■ **The problem**
Count how many lines below contain the word "PATH", then give that number alone.

■ **Records shown**
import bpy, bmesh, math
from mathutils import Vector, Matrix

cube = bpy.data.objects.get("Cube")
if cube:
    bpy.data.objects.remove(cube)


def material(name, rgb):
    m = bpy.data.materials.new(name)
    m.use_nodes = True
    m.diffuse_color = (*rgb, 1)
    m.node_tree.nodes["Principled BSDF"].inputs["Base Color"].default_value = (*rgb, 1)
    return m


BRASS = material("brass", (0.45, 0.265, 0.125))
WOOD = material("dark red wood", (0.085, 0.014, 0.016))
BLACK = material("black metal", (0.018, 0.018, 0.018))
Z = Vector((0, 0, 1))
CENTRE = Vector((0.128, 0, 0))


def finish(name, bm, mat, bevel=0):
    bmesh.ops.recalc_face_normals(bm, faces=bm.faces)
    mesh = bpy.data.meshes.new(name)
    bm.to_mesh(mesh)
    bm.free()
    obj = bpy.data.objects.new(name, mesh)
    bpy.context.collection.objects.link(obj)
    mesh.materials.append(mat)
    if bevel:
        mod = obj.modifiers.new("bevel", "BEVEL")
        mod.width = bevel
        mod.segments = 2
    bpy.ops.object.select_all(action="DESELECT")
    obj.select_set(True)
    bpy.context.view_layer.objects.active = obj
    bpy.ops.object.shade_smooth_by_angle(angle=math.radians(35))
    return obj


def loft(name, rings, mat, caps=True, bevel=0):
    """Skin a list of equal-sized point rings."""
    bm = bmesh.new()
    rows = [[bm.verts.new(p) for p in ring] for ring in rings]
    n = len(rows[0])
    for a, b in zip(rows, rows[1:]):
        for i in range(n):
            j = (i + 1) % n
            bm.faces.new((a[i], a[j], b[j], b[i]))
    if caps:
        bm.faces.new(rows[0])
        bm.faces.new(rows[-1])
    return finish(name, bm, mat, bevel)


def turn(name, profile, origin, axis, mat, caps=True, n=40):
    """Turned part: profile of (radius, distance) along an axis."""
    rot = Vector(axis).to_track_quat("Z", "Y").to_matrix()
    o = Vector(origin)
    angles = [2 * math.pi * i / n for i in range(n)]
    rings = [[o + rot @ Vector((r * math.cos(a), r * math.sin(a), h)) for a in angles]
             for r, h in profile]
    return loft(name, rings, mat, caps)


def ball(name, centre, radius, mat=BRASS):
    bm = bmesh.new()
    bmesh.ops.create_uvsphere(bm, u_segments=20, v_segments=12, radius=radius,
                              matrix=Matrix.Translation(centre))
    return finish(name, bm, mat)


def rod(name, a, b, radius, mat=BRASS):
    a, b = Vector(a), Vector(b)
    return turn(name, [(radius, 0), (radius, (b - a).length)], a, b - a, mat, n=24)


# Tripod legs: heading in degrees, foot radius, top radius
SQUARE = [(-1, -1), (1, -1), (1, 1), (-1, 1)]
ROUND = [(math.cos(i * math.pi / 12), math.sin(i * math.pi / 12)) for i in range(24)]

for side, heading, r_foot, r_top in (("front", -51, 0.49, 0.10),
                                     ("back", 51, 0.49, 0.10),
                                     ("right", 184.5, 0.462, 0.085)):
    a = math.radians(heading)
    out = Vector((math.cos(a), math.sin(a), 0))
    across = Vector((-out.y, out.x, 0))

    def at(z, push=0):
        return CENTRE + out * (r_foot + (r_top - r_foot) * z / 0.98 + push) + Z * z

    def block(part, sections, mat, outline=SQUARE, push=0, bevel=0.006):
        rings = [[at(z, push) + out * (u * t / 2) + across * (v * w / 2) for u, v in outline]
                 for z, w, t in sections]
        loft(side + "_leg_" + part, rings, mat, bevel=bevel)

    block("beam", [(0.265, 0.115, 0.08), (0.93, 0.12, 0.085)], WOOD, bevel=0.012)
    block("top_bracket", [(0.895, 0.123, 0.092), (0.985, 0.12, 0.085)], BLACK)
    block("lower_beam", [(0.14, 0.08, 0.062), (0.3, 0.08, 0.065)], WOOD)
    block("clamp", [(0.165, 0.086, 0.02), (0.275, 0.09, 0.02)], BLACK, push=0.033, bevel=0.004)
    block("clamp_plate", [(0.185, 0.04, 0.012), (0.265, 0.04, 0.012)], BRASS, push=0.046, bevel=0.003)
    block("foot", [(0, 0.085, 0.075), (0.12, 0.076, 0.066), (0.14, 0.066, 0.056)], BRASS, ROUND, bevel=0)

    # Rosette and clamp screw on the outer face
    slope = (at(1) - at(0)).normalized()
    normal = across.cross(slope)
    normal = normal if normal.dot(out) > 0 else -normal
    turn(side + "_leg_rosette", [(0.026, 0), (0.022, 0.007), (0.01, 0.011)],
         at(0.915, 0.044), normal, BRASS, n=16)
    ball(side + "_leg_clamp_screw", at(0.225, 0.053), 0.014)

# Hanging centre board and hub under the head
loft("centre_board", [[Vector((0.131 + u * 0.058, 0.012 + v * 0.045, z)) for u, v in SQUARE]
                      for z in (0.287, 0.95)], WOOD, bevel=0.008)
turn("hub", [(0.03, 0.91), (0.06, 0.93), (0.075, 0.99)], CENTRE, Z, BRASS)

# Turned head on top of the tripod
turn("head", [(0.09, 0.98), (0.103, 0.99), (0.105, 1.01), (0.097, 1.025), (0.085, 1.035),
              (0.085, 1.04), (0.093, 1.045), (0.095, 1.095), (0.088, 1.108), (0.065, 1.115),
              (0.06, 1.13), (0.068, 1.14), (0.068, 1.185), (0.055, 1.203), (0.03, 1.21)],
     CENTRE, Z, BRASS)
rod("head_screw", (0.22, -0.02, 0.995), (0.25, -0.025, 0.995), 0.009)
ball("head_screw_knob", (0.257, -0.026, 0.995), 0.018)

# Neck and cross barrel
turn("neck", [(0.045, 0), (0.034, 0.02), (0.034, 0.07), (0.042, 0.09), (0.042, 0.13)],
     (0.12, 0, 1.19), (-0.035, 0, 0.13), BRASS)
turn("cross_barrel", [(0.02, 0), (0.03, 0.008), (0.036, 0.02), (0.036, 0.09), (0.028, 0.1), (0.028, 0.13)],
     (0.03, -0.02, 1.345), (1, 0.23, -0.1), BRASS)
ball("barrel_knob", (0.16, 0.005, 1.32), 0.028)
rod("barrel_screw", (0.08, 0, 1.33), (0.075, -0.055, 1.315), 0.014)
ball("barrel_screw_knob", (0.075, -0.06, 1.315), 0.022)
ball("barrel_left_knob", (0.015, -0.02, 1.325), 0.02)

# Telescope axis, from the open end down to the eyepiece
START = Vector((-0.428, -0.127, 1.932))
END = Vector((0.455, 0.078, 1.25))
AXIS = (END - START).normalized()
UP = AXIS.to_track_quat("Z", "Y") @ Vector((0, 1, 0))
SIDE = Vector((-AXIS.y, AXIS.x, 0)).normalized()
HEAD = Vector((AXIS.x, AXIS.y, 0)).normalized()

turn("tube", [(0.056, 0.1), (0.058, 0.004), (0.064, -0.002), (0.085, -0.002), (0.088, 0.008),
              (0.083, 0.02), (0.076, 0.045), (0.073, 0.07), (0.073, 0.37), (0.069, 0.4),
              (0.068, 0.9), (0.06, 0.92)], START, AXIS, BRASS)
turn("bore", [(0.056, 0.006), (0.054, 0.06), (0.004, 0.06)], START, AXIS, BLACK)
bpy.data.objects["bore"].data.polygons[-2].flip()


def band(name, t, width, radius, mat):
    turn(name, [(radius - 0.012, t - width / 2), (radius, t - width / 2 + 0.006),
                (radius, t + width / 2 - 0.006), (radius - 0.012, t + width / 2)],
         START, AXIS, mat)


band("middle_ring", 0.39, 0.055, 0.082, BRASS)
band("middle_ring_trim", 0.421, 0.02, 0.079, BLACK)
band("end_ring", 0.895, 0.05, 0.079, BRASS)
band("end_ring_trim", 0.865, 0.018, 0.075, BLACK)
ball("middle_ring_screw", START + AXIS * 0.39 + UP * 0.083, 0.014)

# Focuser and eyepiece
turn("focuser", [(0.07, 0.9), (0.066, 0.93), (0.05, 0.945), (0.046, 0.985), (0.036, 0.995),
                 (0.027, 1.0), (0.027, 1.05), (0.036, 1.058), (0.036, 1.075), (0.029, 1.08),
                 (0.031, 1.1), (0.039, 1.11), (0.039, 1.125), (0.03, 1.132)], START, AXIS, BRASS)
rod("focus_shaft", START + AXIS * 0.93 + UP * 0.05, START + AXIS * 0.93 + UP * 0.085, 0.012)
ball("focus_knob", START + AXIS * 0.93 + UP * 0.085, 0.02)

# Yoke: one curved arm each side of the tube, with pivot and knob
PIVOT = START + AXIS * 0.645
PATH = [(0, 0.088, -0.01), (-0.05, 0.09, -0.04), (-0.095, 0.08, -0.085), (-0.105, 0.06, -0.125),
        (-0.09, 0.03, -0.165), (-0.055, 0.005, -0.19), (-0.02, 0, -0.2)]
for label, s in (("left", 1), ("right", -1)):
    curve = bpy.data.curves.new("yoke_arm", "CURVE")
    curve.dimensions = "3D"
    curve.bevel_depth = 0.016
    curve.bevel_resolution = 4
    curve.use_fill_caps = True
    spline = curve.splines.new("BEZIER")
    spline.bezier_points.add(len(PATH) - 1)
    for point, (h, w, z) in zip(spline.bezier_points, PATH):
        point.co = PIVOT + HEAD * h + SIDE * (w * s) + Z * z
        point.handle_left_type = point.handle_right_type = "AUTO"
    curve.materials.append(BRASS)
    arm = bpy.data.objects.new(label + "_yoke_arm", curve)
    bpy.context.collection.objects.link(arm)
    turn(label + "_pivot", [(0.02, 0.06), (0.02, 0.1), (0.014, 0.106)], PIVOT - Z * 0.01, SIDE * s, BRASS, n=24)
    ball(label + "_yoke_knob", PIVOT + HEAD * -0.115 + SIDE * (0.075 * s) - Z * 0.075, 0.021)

■ **Response to the task**
3